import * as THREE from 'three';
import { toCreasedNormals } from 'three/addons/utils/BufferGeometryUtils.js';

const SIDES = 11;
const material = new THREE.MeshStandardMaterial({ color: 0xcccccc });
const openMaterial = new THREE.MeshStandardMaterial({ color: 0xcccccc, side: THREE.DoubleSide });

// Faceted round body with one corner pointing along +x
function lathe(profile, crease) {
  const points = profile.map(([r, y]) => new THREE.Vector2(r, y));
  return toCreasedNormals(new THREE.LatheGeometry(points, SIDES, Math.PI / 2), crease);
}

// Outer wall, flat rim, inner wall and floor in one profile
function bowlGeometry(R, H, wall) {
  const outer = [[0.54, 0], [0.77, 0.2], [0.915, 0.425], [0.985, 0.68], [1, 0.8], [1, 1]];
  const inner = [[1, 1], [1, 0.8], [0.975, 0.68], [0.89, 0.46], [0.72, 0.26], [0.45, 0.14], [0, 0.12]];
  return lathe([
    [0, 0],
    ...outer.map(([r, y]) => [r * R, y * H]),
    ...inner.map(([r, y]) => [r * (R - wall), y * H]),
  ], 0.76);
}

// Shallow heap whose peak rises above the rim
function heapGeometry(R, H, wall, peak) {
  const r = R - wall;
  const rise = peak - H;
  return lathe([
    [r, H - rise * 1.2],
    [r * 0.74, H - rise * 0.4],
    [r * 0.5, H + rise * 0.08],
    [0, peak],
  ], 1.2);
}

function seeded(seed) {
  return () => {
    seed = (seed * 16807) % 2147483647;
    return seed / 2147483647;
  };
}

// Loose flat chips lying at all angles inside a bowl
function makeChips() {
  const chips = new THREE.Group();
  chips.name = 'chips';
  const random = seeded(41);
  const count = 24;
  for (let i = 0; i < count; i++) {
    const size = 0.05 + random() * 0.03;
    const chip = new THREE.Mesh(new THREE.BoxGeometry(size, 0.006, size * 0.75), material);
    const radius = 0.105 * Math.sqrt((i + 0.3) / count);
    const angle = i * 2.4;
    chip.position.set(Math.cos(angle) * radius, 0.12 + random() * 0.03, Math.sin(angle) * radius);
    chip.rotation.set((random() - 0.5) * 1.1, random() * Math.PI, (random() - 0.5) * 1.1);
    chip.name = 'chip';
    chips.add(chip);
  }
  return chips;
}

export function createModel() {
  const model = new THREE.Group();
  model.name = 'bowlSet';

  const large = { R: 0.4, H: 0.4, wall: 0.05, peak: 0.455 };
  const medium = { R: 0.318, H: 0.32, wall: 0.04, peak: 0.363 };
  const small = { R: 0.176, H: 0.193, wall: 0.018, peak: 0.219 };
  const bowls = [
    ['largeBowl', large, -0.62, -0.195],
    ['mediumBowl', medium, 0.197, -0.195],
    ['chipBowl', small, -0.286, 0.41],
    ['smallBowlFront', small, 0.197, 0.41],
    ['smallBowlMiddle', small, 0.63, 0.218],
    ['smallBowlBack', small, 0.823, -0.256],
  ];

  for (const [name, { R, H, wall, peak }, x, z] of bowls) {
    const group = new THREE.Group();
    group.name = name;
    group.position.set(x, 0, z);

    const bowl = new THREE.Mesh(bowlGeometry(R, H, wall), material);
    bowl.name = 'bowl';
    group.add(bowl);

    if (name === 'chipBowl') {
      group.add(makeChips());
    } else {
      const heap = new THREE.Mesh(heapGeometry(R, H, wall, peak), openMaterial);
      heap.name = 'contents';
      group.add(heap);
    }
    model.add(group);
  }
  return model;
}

______________________________

● THE TASK: Take every line from the one containing "const model = new THREE.Group();" to the end of the listing and output it exactly, with nothing else.

● EXERCISE RESPONSE:
  const model = new THREE.Group();
  model.name = 'bowlSet';

  const large = { R: 0.4, H: 0.4, wall: 0.05, peak: 0.455 };
  const medium = { R: 0.318, H: 0.32, wall: 0.04, peak: 0.363 };
  const small = { R: 0.176, H: 0.193, wall: 0.018, peak: 0.219 };
  const bowls = [
    ['largeBowl', large, -0.62, -0.195],
    ['mediumBowl', medium, 0.197, -0.195],
    ['chipBowl', small, -0.286, 0.41],
    ['smallBowlFront', small, 0.197, 0.41],
    ['smallBowlMiddle', small, 0.63, 0.218],
    ['smallBowlBack', small, 0.823, -0.256],
  ];

  for (const [name, { R, H, wall, peak }, x, z] of bowls) {
    const group = new THREE.Group();
    group.name = name;
    group.position.set(x, 0, z);

    const bowl = new THREE.Mesh(bowlGeometry(R, H, wall), material);
    bowl.name = 'bowl';
    group.add(bowl);

    if (name === 'chipBowl') {
      group.add(makeChips());
    } else {
      const heap = new THREE.Mesh(heapGeometry(R, H, wall, peak), openMaterial);
      heap.name = 'contents';
      group.add(heap);
    }
    model.add(group);
  }
  return model;
}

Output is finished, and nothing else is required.